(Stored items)
######

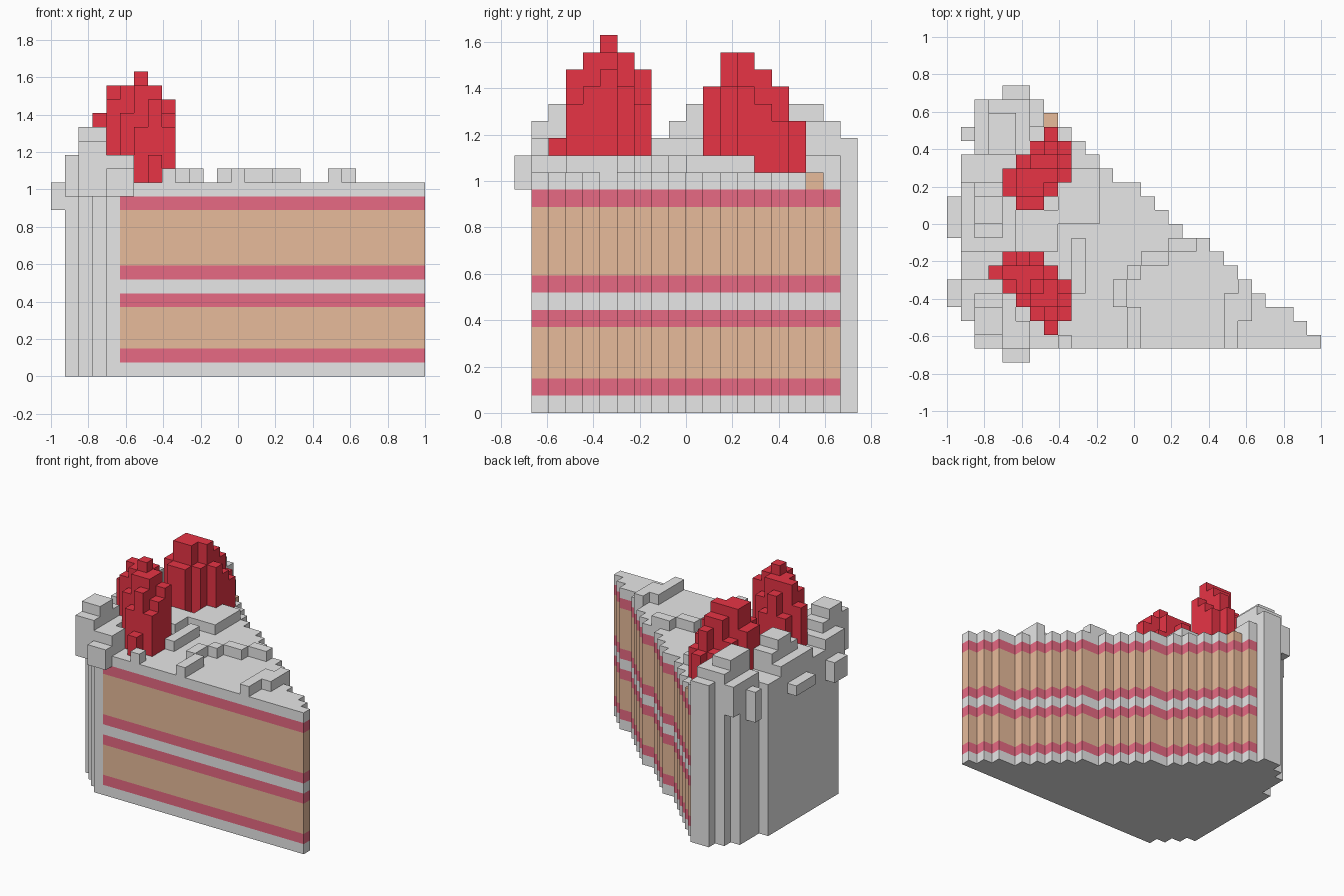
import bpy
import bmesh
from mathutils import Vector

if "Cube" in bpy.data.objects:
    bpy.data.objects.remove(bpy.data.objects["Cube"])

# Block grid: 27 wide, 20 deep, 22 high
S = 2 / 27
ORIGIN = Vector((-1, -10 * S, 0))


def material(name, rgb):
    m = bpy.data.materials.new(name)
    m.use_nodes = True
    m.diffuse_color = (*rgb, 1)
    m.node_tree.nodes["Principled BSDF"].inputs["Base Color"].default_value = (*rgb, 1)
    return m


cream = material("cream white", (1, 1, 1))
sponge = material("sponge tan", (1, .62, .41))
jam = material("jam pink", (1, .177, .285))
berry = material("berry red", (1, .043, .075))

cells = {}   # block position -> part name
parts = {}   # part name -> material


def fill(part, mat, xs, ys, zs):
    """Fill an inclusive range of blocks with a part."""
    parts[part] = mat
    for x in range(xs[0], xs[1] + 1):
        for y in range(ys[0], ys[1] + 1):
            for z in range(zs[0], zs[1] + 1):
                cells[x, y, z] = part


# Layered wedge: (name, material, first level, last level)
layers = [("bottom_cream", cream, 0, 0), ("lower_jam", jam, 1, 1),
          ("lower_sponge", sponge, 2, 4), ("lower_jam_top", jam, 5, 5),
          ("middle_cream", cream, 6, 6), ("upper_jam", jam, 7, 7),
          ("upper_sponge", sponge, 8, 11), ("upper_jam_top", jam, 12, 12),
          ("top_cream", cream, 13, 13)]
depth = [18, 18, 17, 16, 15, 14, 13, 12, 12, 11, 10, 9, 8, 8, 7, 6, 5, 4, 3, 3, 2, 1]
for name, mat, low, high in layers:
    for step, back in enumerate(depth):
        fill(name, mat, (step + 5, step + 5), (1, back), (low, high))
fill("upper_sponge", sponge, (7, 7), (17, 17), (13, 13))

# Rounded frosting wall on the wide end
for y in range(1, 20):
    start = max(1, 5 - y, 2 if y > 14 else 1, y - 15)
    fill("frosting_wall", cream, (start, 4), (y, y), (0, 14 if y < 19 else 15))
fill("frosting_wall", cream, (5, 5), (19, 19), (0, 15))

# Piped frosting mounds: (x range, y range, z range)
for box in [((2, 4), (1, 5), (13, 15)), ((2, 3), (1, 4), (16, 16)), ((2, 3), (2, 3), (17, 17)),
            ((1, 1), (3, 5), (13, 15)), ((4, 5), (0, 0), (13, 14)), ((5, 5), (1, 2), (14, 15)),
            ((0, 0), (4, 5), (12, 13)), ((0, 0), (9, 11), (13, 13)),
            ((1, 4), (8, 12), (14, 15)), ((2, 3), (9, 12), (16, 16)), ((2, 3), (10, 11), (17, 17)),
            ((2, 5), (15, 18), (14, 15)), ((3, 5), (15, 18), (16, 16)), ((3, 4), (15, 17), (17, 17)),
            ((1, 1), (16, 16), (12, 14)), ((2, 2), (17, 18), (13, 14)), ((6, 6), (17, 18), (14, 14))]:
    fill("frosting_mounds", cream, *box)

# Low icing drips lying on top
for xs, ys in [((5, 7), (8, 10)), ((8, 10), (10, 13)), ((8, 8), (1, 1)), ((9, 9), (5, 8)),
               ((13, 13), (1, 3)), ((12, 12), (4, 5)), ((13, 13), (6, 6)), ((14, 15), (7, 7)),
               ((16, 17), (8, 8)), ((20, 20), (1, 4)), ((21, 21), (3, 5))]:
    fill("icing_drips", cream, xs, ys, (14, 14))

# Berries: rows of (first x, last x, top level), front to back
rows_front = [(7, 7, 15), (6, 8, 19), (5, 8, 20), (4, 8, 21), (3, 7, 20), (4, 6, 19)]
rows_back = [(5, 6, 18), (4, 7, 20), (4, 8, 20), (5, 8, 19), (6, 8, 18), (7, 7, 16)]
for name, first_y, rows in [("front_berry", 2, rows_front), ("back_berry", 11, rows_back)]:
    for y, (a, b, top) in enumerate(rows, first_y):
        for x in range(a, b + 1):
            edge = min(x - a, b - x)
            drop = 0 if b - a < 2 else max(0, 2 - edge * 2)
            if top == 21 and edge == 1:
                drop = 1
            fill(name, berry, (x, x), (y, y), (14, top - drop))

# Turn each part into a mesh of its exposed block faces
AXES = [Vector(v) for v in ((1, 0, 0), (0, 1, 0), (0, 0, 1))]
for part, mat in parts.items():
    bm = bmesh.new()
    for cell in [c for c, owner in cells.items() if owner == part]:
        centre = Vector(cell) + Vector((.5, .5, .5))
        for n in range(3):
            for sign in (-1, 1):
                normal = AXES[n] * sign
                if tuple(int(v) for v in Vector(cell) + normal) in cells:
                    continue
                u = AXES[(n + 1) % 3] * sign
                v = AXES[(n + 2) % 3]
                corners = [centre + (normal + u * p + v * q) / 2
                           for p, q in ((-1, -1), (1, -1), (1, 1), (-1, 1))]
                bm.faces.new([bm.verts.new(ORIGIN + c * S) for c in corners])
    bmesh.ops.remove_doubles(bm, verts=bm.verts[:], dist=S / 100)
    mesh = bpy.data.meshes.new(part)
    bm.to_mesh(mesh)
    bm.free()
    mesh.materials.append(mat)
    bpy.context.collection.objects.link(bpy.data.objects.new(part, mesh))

######

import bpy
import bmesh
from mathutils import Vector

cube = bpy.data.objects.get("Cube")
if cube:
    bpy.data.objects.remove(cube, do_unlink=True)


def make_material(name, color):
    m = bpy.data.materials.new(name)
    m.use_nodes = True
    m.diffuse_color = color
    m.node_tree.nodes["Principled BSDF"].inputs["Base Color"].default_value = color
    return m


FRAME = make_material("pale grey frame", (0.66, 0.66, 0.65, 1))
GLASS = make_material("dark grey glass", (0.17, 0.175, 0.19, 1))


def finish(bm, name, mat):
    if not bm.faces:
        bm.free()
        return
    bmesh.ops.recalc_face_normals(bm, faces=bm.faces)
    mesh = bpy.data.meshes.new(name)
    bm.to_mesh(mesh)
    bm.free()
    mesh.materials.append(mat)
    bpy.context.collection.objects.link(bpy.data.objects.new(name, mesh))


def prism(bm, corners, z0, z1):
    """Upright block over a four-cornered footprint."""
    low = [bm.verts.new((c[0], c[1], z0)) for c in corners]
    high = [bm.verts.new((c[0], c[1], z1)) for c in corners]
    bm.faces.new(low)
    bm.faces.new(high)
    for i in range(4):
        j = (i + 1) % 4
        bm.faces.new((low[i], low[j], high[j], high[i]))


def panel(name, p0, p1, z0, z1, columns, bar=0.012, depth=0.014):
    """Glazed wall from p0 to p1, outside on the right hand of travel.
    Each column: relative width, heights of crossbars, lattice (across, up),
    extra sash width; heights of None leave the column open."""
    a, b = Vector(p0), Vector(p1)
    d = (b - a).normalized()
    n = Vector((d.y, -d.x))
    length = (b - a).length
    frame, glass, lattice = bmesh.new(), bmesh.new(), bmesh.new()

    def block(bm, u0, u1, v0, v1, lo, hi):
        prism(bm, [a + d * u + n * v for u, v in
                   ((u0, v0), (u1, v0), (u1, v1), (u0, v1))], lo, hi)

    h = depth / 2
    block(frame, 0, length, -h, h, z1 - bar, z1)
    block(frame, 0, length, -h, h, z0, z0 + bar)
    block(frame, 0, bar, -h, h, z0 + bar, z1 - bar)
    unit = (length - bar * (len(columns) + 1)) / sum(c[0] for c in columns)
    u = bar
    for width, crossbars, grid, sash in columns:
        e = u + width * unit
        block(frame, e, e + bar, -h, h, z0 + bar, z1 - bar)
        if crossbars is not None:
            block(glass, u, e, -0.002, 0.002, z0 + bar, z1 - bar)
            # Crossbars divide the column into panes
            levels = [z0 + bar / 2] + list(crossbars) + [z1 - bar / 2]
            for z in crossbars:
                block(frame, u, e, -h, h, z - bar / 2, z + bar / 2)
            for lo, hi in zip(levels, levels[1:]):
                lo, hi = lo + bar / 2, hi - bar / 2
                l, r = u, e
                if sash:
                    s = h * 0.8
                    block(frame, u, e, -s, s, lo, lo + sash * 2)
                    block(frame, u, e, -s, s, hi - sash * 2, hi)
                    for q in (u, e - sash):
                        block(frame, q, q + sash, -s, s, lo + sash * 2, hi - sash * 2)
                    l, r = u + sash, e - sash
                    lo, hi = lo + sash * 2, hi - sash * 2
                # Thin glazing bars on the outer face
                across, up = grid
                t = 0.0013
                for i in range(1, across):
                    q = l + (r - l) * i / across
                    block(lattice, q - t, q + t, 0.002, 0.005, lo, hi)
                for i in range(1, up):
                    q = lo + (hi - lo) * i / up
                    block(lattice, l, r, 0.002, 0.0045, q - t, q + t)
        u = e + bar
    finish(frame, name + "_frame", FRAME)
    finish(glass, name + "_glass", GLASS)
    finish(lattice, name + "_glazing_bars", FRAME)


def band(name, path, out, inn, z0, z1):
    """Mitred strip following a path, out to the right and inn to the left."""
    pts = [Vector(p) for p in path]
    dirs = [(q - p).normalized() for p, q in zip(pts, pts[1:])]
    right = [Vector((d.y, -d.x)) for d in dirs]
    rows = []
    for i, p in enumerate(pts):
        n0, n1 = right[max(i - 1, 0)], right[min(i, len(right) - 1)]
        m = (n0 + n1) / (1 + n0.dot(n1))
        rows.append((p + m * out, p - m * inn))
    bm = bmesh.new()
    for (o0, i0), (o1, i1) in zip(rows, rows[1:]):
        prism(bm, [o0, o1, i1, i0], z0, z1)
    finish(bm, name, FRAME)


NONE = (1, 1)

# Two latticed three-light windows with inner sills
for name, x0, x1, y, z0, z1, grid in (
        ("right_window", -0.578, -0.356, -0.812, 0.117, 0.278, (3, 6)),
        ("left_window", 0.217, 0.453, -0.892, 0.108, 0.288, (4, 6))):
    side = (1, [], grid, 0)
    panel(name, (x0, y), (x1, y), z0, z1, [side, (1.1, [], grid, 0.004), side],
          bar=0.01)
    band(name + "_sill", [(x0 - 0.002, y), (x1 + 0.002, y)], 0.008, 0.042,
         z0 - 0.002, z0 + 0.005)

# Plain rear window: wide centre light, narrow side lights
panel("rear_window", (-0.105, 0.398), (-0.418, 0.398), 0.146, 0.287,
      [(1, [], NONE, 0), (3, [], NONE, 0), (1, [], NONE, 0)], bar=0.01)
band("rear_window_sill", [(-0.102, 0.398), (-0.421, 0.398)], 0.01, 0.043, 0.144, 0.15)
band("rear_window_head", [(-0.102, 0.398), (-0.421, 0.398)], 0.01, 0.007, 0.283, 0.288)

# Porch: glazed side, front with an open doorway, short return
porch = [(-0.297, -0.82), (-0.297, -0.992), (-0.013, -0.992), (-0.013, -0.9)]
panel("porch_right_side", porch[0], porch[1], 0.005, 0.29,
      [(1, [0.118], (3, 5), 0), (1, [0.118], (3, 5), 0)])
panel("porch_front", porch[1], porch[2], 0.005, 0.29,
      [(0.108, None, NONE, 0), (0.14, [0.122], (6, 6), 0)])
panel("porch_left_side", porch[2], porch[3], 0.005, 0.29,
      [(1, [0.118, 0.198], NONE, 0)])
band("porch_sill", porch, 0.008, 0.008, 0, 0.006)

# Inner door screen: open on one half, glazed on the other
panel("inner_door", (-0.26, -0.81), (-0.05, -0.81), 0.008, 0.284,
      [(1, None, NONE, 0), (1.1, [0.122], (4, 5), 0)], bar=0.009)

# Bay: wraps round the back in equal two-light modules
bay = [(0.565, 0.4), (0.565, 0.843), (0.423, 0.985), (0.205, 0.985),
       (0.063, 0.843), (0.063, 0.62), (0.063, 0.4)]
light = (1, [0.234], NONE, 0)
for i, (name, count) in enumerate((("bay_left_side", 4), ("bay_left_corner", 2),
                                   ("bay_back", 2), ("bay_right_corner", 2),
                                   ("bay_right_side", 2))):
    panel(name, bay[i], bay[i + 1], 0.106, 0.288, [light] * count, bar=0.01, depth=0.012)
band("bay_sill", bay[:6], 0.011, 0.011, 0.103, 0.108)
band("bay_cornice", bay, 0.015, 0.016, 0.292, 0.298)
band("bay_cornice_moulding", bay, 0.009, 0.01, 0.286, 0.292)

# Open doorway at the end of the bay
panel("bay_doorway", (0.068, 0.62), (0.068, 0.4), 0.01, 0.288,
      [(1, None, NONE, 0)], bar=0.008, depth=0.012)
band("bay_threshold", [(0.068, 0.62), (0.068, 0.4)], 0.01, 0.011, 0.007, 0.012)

######

## The problem
Copy out only the lines of the records above from the one with "-0.992), (-0.013, -0.9)]" through the one with "[(0.108, None, NONE, 0), (0.14, [0.122], (6, 6), 0)])", exactly as they stand, both included.

## Task solution
porch = [(-0.297, -0.82), (-0.297, -0.992), (-0.013, -0.992), (-0.013, -0.9)]
panel("porch_right_side", porch[0], porch[1], 0.005, 0.29,
      [(1, [0.118], (3, 5), 0), (1, [0.118], (3, 5), 0)])
panel("porch_front", porch[1], porch[2], 0.005, 0.29,
      [(0.108, None, NONE, 0), (0.14, [0.122], (6, 6), 0)])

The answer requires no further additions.